Look for the string "finish" in the listing below and copy every line in which it appears.

──────────────────────────────

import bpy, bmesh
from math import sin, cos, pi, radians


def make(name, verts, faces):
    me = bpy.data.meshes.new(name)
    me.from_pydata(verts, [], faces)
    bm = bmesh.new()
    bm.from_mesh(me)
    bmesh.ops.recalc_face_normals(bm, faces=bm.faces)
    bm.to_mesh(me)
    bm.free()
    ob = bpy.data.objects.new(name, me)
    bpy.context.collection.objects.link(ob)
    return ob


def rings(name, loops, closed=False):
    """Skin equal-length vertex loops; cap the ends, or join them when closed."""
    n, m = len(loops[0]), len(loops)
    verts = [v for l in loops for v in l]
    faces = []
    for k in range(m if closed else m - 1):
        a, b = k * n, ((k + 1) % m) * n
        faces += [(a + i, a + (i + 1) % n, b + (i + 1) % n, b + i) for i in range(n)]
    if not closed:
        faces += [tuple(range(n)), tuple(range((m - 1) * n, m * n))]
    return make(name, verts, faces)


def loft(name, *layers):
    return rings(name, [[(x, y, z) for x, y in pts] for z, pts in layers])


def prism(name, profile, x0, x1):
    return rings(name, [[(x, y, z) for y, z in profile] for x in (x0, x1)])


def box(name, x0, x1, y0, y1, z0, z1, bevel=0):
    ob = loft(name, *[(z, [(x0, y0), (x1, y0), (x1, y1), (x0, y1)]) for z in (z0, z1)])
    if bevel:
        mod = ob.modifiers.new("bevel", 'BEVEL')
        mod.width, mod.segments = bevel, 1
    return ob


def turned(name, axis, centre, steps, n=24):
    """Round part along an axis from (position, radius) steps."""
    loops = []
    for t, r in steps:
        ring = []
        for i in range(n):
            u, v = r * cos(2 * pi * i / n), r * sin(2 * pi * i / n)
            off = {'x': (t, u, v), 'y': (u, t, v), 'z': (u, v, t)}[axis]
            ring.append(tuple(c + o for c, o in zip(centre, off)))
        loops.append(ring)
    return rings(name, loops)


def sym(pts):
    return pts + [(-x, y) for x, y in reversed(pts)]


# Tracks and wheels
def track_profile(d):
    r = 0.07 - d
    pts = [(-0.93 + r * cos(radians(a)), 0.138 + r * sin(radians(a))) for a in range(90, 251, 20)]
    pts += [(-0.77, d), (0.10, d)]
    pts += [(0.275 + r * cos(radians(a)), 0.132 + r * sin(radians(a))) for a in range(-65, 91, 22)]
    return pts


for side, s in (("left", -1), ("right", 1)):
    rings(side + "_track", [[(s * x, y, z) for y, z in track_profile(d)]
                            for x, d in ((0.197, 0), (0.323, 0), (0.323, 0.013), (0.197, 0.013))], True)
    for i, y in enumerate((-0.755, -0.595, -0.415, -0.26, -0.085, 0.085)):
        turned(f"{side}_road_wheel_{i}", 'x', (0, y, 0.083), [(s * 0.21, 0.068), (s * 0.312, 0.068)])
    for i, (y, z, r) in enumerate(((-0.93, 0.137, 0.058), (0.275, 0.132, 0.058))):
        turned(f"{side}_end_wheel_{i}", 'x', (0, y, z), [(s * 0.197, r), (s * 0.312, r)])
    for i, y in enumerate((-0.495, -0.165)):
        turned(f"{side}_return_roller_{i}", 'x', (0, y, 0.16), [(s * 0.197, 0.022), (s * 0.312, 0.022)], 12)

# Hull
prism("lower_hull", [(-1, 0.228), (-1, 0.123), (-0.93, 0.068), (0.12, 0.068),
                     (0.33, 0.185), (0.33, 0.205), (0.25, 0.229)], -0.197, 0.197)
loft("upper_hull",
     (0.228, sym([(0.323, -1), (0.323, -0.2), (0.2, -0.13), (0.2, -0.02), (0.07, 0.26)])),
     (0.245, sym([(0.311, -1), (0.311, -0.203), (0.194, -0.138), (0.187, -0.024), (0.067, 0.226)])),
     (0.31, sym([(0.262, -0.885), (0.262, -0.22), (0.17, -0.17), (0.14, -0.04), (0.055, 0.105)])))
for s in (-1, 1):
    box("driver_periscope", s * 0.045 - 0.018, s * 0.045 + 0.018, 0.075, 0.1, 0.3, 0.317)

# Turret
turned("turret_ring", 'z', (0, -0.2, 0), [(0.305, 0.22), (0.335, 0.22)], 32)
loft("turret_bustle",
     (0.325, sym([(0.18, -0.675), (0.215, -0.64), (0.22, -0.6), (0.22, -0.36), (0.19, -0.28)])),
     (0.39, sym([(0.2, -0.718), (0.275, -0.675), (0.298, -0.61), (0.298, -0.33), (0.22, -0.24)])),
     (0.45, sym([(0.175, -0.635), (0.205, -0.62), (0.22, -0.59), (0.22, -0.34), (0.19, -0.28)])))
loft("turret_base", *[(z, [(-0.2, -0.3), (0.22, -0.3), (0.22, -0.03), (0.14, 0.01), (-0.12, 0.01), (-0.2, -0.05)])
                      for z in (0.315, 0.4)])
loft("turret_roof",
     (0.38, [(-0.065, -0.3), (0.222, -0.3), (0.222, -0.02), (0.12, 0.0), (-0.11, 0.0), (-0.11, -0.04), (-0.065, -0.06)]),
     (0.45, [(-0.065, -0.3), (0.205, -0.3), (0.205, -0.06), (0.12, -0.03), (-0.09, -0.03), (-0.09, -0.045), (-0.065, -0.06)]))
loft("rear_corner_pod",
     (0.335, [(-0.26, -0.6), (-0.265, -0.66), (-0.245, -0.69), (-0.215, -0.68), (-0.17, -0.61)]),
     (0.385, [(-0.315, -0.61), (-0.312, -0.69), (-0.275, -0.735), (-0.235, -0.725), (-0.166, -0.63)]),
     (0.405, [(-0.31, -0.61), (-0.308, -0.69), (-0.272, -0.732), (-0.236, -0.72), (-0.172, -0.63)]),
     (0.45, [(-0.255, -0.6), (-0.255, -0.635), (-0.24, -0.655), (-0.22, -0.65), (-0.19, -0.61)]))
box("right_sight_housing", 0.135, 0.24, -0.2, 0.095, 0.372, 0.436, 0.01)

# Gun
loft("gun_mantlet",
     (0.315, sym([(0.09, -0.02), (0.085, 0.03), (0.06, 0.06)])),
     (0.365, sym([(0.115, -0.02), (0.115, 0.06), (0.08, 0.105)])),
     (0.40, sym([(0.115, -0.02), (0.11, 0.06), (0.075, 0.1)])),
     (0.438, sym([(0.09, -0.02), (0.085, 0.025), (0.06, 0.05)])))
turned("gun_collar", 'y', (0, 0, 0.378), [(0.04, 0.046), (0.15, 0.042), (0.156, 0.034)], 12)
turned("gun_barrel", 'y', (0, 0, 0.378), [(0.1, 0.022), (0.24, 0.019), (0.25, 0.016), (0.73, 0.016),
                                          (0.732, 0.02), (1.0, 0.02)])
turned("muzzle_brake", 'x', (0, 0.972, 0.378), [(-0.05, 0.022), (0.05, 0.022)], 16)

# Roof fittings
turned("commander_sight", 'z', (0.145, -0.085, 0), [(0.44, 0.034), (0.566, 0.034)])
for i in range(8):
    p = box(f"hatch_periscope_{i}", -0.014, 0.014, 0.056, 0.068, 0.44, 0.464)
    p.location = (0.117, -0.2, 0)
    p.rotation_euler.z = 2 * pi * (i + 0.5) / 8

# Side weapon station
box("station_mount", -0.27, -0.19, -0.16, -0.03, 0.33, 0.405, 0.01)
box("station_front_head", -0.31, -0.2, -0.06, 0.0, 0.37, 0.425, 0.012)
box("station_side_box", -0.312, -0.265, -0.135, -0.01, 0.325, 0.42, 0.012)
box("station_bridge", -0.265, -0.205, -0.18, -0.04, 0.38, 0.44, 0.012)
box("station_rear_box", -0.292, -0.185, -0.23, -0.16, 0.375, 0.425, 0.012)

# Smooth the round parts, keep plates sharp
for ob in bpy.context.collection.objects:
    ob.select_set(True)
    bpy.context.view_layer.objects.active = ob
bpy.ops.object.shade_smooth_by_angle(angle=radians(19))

──────────────────────────────

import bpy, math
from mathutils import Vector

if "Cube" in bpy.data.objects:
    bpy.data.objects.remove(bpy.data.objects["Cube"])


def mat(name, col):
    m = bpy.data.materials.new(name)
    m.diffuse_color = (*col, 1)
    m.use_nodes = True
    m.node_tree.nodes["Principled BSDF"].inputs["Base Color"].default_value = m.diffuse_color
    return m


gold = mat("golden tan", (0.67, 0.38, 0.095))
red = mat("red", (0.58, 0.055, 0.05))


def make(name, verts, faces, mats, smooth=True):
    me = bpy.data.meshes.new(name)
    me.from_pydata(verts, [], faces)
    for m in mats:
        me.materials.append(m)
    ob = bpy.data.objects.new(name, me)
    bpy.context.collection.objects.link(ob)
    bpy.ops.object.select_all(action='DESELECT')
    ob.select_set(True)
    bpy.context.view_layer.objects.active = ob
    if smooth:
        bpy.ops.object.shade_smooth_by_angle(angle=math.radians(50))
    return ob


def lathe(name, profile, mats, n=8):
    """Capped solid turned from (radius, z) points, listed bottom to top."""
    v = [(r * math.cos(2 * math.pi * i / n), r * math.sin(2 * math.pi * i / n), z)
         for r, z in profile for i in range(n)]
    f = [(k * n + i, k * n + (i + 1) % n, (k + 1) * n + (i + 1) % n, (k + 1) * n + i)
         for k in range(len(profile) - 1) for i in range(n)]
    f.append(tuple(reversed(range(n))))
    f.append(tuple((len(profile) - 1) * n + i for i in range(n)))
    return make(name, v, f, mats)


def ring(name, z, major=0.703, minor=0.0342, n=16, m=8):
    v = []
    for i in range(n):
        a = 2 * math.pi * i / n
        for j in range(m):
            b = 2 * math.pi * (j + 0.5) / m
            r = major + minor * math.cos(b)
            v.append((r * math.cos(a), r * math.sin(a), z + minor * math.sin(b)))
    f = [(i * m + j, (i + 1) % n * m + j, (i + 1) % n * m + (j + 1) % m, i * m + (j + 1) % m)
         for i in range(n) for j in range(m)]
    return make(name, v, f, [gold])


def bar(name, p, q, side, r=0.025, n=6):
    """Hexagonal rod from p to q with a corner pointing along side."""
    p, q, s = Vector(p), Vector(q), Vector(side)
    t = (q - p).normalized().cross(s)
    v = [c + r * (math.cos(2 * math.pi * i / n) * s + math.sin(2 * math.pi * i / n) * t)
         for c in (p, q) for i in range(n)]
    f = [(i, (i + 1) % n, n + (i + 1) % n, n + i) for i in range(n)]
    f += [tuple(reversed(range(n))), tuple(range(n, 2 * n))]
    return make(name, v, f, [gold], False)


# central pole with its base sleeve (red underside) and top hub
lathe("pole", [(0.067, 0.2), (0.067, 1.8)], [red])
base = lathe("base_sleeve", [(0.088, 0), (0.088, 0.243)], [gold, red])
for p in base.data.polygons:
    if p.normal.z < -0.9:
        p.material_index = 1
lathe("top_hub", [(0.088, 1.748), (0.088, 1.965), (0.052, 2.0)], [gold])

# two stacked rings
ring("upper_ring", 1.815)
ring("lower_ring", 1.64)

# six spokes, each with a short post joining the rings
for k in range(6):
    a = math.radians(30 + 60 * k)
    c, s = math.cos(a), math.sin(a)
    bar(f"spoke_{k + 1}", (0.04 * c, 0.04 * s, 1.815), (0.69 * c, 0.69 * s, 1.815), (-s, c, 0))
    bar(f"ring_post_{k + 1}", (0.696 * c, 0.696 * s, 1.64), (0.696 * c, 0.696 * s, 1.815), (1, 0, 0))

──────────────────────────────

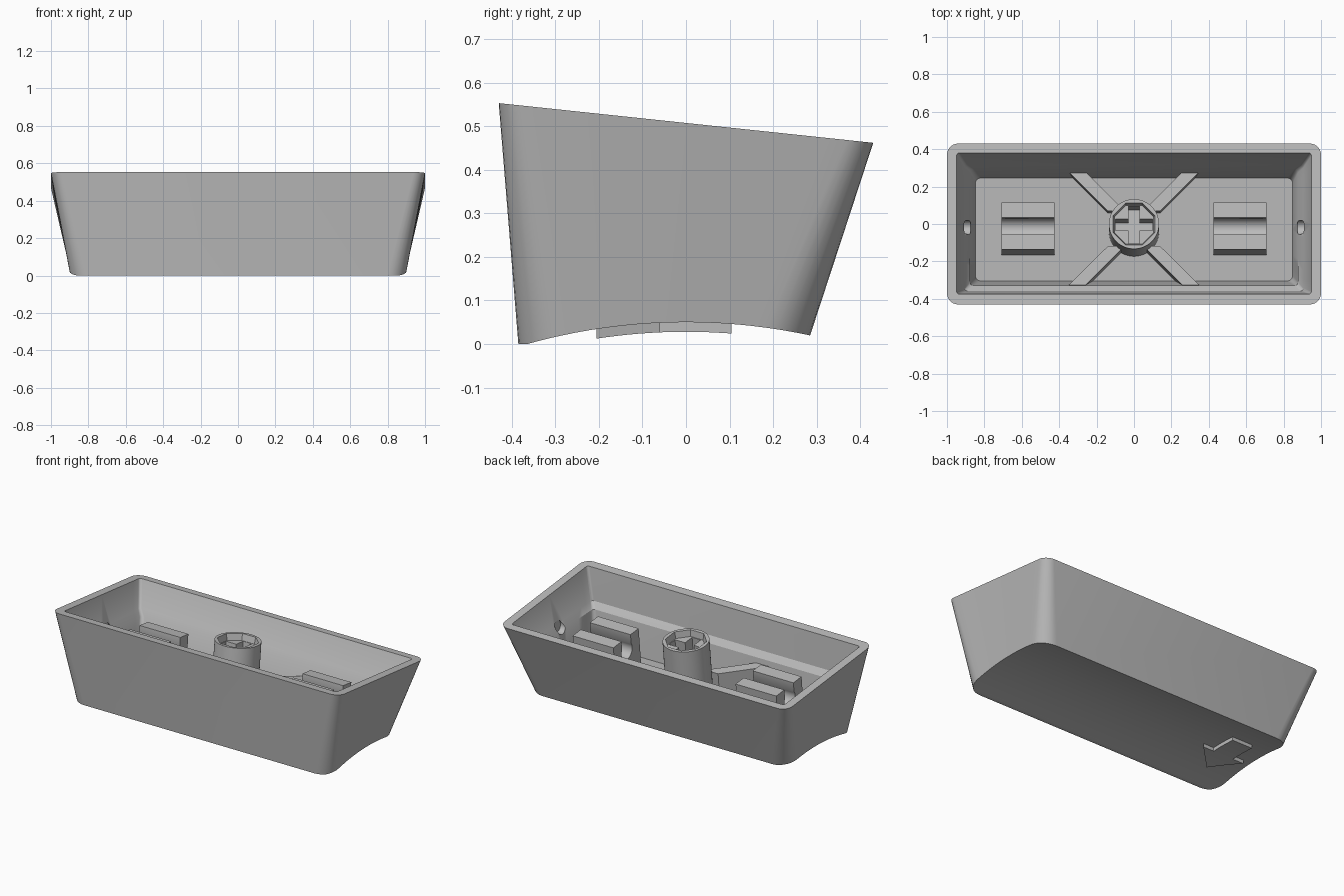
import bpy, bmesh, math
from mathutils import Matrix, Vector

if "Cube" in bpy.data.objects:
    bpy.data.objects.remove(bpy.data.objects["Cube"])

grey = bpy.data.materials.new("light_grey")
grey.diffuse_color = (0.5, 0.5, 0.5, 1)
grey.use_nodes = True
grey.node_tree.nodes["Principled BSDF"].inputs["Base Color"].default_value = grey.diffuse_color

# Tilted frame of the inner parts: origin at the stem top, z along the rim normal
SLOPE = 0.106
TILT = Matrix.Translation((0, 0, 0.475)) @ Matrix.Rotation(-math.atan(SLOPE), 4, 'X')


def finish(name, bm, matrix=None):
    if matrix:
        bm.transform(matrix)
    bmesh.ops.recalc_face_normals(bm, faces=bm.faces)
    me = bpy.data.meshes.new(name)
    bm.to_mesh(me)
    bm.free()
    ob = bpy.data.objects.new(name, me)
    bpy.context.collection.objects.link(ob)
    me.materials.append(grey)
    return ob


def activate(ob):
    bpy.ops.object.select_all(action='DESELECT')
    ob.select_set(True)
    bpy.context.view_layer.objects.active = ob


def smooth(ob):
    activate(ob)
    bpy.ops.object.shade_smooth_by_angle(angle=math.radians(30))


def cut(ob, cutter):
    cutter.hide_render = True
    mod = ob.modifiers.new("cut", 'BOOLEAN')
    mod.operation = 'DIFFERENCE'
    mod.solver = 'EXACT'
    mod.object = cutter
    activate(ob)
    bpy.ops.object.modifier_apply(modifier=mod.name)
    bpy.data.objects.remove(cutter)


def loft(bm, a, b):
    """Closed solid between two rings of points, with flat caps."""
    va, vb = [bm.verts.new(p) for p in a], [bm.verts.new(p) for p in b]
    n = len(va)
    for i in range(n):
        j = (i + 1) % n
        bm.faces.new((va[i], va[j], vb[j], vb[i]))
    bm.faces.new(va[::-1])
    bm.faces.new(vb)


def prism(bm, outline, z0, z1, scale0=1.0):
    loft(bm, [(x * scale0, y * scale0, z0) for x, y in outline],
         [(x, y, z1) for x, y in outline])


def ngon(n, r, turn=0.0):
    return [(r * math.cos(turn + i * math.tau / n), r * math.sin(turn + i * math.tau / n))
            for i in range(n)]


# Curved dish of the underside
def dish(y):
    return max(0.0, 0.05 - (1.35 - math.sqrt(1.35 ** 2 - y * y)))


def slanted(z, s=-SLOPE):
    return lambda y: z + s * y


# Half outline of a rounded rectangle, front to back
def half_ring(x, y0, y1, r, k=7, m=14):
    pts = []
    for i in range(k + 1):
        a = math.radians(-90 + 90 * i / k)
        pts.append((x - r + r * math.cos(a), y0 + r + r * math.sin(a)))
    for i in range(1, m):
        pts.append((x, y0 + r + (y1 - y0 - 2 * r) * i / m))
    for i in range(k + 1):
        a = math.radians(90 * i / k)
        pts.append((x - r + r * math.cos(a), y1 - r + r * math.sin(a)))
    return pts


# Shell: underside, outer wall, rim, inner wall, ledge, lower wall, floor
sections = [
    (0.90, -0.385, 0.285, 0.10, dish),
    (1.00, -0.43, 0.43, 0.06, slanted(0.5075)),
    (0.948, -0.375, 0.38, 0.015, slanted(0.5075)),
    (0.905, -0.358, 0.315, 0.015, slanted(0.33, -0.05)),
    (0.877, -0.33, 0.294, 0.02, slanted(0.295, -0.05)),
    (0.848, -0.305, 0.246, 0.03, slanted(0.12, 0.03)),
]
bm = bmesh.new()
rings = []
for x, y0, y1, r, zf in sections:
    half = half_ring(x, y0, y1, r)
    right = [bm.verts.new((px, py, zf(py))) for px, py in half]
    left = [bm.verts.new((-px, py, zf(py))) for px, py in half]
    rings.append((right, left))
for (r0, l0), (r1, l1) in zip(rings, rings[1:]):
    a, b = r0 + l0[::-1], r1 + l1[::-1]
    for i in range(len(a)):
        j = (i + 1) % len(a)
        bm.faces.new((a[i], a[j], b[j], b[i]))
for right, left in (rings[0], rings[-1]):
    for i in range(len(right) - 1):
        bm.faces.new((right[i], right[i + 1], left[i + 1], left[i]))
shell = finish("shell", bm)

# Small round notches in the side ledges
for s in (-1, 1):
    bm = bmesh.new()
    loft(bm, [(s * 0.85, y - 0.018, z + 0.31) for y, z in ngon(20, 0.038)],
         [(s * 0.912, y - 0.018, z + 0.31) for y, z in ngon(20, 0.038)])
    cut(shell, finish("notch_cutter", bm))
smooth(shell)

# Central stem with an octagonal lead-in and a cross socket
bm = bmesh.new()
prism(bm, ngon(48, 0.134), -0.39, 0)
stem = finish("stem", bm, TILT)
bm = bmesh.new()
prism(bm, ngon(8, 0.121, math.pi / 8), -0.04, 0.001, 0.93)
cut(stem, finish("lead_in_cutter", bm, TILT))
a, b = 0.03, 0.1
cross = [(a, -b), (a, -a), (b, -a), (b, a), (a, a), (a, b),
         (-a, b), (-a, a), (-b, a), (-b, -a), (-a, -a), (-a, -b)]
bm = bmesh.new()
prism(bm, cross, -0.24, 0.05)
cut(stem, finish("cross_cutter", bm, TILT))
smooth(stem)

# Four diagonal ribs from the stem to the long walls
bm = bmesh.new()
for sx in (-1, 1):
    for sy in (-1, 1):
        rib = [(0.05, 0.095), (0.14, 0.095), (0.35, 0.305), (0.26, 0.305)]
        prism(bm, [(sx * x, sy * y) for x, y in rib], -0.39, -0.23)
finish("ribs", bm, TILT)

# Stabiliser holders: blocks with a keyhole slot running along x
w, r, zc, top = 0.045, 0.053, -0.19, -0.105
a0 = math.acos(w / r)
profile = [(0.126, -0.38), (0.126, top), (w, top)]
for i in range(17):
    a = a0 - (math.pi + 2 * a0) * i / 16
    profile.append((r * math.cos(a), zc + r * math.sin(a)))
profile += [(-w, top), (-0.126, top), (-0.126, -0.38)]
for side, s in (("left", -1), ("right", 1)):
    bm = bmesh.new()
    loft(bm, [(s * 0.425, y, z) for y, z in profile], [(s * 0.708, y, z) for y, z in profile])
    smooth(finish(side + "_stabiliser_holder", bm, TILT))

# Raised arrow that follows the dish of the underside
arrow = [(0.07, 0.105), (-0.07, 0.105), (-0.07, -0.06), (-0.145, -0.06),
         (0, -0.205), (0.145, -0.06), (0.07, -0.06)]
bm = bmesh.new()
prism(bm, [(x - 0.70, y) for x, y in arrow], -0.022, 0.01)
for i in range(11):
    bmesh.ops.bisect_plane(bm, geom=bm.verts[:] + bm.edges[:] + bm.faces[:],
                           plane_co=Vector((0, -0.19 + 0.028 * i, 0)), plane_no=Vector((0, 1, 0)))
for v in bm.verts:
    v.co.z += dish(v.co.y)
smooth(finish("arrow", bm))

──────────────────────────────

• _ANSWER BELOW_
def finish(name, bm, matrix=None):
shell = finish("shell", bm)
    cut(shell, finish("notch_cutter", bm))
stem = finish("stem", bm, TILT)
cut(stem, finish("lead_in_cutter", bm, TILT))
cut(stem, finish("cross_cutter", bm, TILT))
finish("ribs", bm, TILT)
    smooth(finish(side + "_stabiliser_holder", bm, TILT))
smooth(finish("arrow", bm))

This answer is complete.